Southeast Asia’s top diplomat has warned that the South China Sea disputes risk becoming “Asia’s Palestine”, deteriorating into a violent conflict that draws sharp dividing lines between nations and destabilises the whole region.
U.S. Energy Information Agency The South China Sea encompasses a portion of the Pacific Ocean stretching roughly from Singapore and the Strait of Malacca in the southwest, to the Strait of Taiwan (between Taiwan and China) in the northeast. The area includes more than 200 small islands, rocks, and reefs, with the majority located in the Paracel and Spratly Island chains. Many of these islands are partially submerged islets, rocks, and reefs unsuitable for habitation and are little more than shipping hazards, with the total land area of the Spratly Islands encompassing less than 3 square miles. The islands are important for strategic and political reasons, however, as claims of ownership are used to bolster claims to the surrounding sea and its resources. The Gulf of Thailand borders the South China Sea, and though technically not part of it, disputes surround ownership of the Gulf and its resources as well.

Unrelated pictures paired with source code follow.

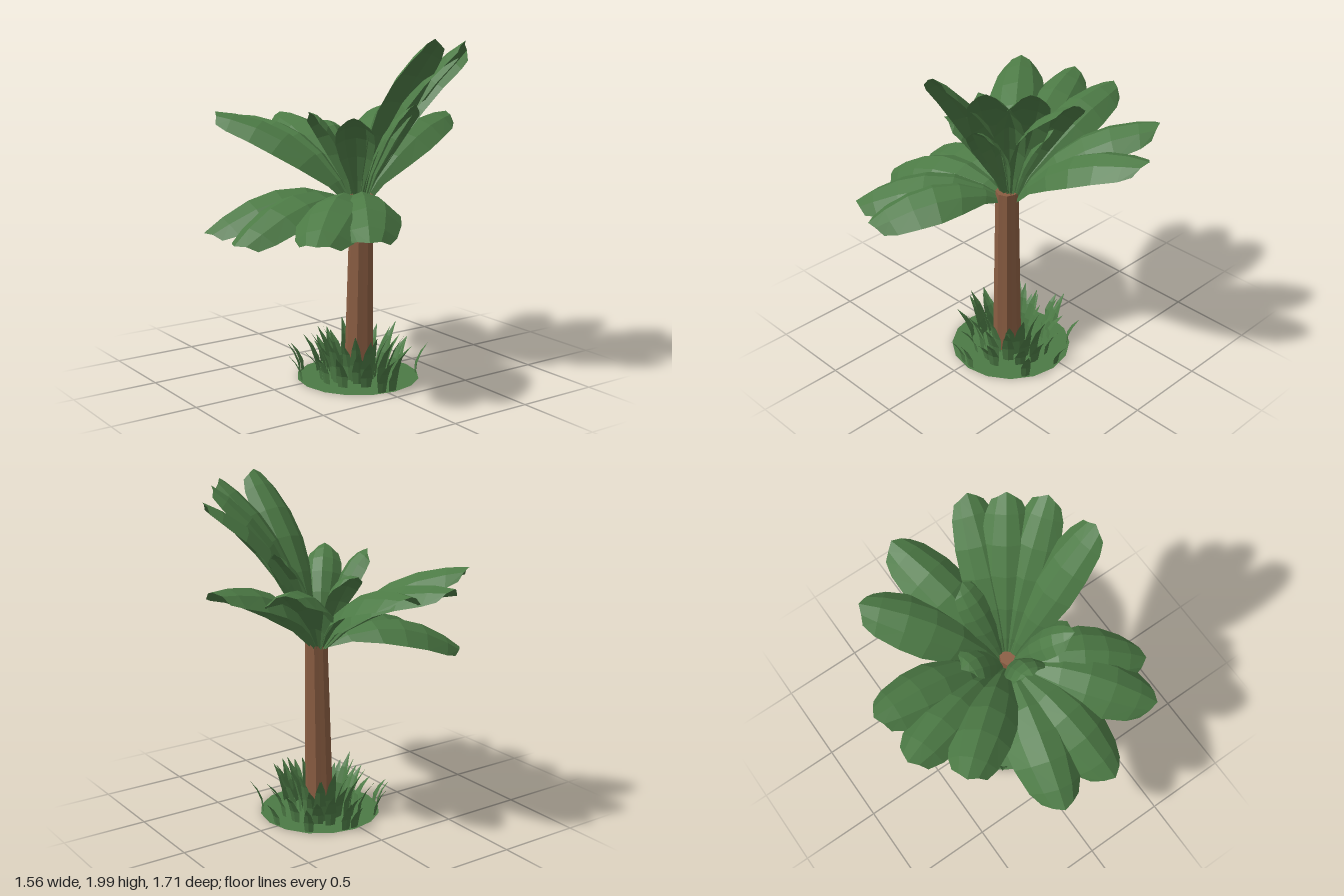
import * as THREE from 'three';

const CX = 0.065, CZ = -0.04; // crown and grass centre

// Sheet built from rows of points, each row having the same count
function sheet(rows, material, name) {
  const n = rows[0].length, pos = [], idx = [];
  rows.forEach((row) => row.forEach((p) => pos.push(p.x, p.y, p.z)));
  for (let i = 0; i < rows.length - 1; i++) {
    for (let j = 0; j < n - 1; j++) {
      const a = i * n + j, b = a + n;
      idx.push(a, a + 1, b, a + 1, b + 1, b);
    }
  }
  const g = new THREE.BufferGeometry();
  g.setAttribute('position', new THREE.Float32BufferAttribute(pos, 3));
  g.setIndex(idx);
  g.computeVertexNormals();
  const mesh = new THREE.Mesh(g, material);
  mesh.name = name;
  return mesh;
}

// Broad leaf: arched cross-section swept along a bent midrib, with a blunt, slightly ragged end
const LEAF_T = [0, 0.15, 0.35, 0.55, 0.73, 0.9, 1];
const LEAF_W = [0.12, 0.4, 0.82, 1, 0.96, 0.78, 0.56];
const RAGGED = [-0.02, -0.005, 0.02, -0.005, -0.03];

function leaf(material, tier, [tx, ty, tz]) {
  const dir = new THREE.Vector3(tx - CX, 0, tz - CZ);
  const reach = dir.length();
  dir.normalize();
  const at = (r, y) => new THREE.Vector3(CX + dir.x * r, y, CZ + dir.z * r);
  const rib = new THREE.QuadraticBezierCurve3(
    at(0.03, tier.baseY), at(reach * tier.ctrlR, tier.ctrlY), at(reach, ty));
  const side = new THREE.Vector3(-dir.z, 0, dir.x);
  const rows = LEAF_T.map((t, i) => {
    const p = rib.getPoint(t), tan = rib.getTangent(t);
    const up = new THREE.Vector3().crossVectors(side, tan).normalize();
    if (up.y < 0) up.negate();
    const w = LEAF_W[i] * tier.width;
    return [-1, -0.55, 0, 0.55, 1].map((s, j) => {
      const q = p.clone().addScaledVector(side, s * w).addScaledVector(up, -tier.arch * w * s * s);
      if (t === 1) q.addScaledVector(tan, RAGGED[j]);
      return q;
    });
  });
  return sheet(rows, material, tier.name);
}

// Pointed grass blade curling away from the trunk
function blade(material, r, angle, height, width, lean) {
  const c = Math.cos(angle), s = Math.sin(angle);
  const rows = [[0, 0.8], [0.35, 1], [0.7, 0.65], [1, 0.04]].map(([t, w]) => {
    const out = r + lean * t * t;
    return [-0.5, 0, 0.5].map((k) => {
      const o = out - Math.abs(k) * 0.016 * w;
      return new THREE.Vector3(CX + c * o - s * k * w * width, height * t, CZ + s * o + c * k * w * width);
    });
  });
  return sheet(rows, material, 'grassBlade');
}

export function createModel() {
  const leafGreen = new THREE.MeshStandardMaterial({ color: 0x4c7a45, flatShading: true, side: THREE.DoubleSide });
  leafGreen.name = 'leaf green';
  const barkBrown = new THREE.MeshStandardMaterial({ color: 0x8a5d42, flatShading: true });
  barkBrown.name = 'bark brown';

  const tree = new THREE.Group();
  tree.name = 'palmTree';

  // Fluted trunk, tapering and leaning slightly
  const H = 1.09;
  const trunkGeo = new THREE.CylinderGeometry(0.066, 0.086, H, 16, 4);
  const p = trunkGeo.attributes.position;
  for (let i = 0; i < p.count; i++) {
    const x = p.getX(i), z = p.getZ(i), h = p.getY(i) / H + 0.5;
    const k = Math.round((Math.atan2(z, x) / Math.PI) * 8);
    const f = k % 2 === 0 ? 1 : 0.92;
    p.setXYZ(i, x * f + 0.087 + 0.008 * h, h * H, z * f - 0.03 - 0.012 * h);
  }
  trunkGeo.computeVertexNormals();
  const trunk = new THREE.Mesh(trunkGeo, barkBrown);
  trunk.name = 'trunk';
  tree.add(trunk);

  // Crown: each tier shares its bend, listed by leaf tip positions
  const crown = new THREE.Group();
  crown.name = 'crown';
  const tiers = [
    { name: 'droopingLeaf', baseY: 1.03, ctrlR: 0.5, ctrlY: 1.31, width: 0.2, arch: 0.6,
      tips: [[-0.15, 0.94, 0.83], [0.19, 0.93, 0.84], [0.75, 0.99, 0.38], [0.64, 0.98, 0.63]] },
    { name: 'spreadingLeaf', baseY: 1.02, ctrlR: 0.36, ctrlY: 1.52, width: 0.175, arch: 0.65,
      tips: [[-0.77, 1.49, -0.05], [-0.76, 1.49, 0.25], [-0.57, 1.54, 0.51], [-0.49, 1.52, -0.62], [-0.14, 1.5, -0.84]] },
    { name: 'uprightLeaf', baseY: 1.03, ctrlR: 0.26, ctrlY: 1.68, width: 0.145, arch: 0.5,
      tips: [[0.65, 1.98, -0.1], [0.56, 1.96, -0.38], [0.4, 1.95, -0.52], [0.25, 1.89, -0.66]] },
    { name: 'youngLeaf', baseY: 1.04, ctrlR: 0.4, ctrlY: 1.52, width: 0.11, arch: 0.55,
      tips: [[0.02, 1.57, 0.25], [-0.24, 1.49, -0.01], [0.33, 1.56, 0.18], [0.01, 1.61, -0.36], [0.42, 1.62, -0.16]] },
  ];
  tiers.forEach((tier) => tier.tips.forEach((tip) => crown.add(leaf(leafGreen, tier, tip))));
  tree.add(crown);

  // Flat patch of ground, open under the trunk
  const patch = new THREE.Mesh(new THREE.RingGeometry(0.075, 0.36, 16, 1), leafGreen);
  patch.name = 'groundPatch';
  patch.rotation.x = -Math.PI / 2;
  patch.position.set(CX, 0.002, CZ);
  tree.add(patch);

  // Grass rings around the trunk
  const grass = new THREE.Group();
  grass.name = 'grass';
  const rings = [[0.12, 10, 0.27, 0.075, 0.07], [0.18, 13, 0.25, 0.075, 0.09], [0.24, 13, 0.19, 0.07, 0.09]];
  rings.forEach(([r, n, h, w, lean], k) => {
    for (let i = 0; i < n; i++) {
      const wob = Math.sin(i * 2.7 + k * 1.9);
      const a = ((i + 0.5 * k + 0.25 * wob) / n) * Math.PI * 2;
      grass.add(blade(leafGreen, r + 0.015 * wob, a, h * (1 + 0.16 * wob), w, lean));
    }
  });
  // Sparse blades along the rim
  [0, 12, 110, 128, 140, 178, 188, 225, 262, 300].forEach((deg, i) =>
    grass.add(blade(leafGreen, 0.345, THREE.MathUtils.degToRad(deg), 0.19 - 0.02 * (i % 3), 0.06, 0.07)));
  tree.add(grass);

  return tree;
}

Source: CIA Maps and Publications for the Public (from above U.S. EIA Link)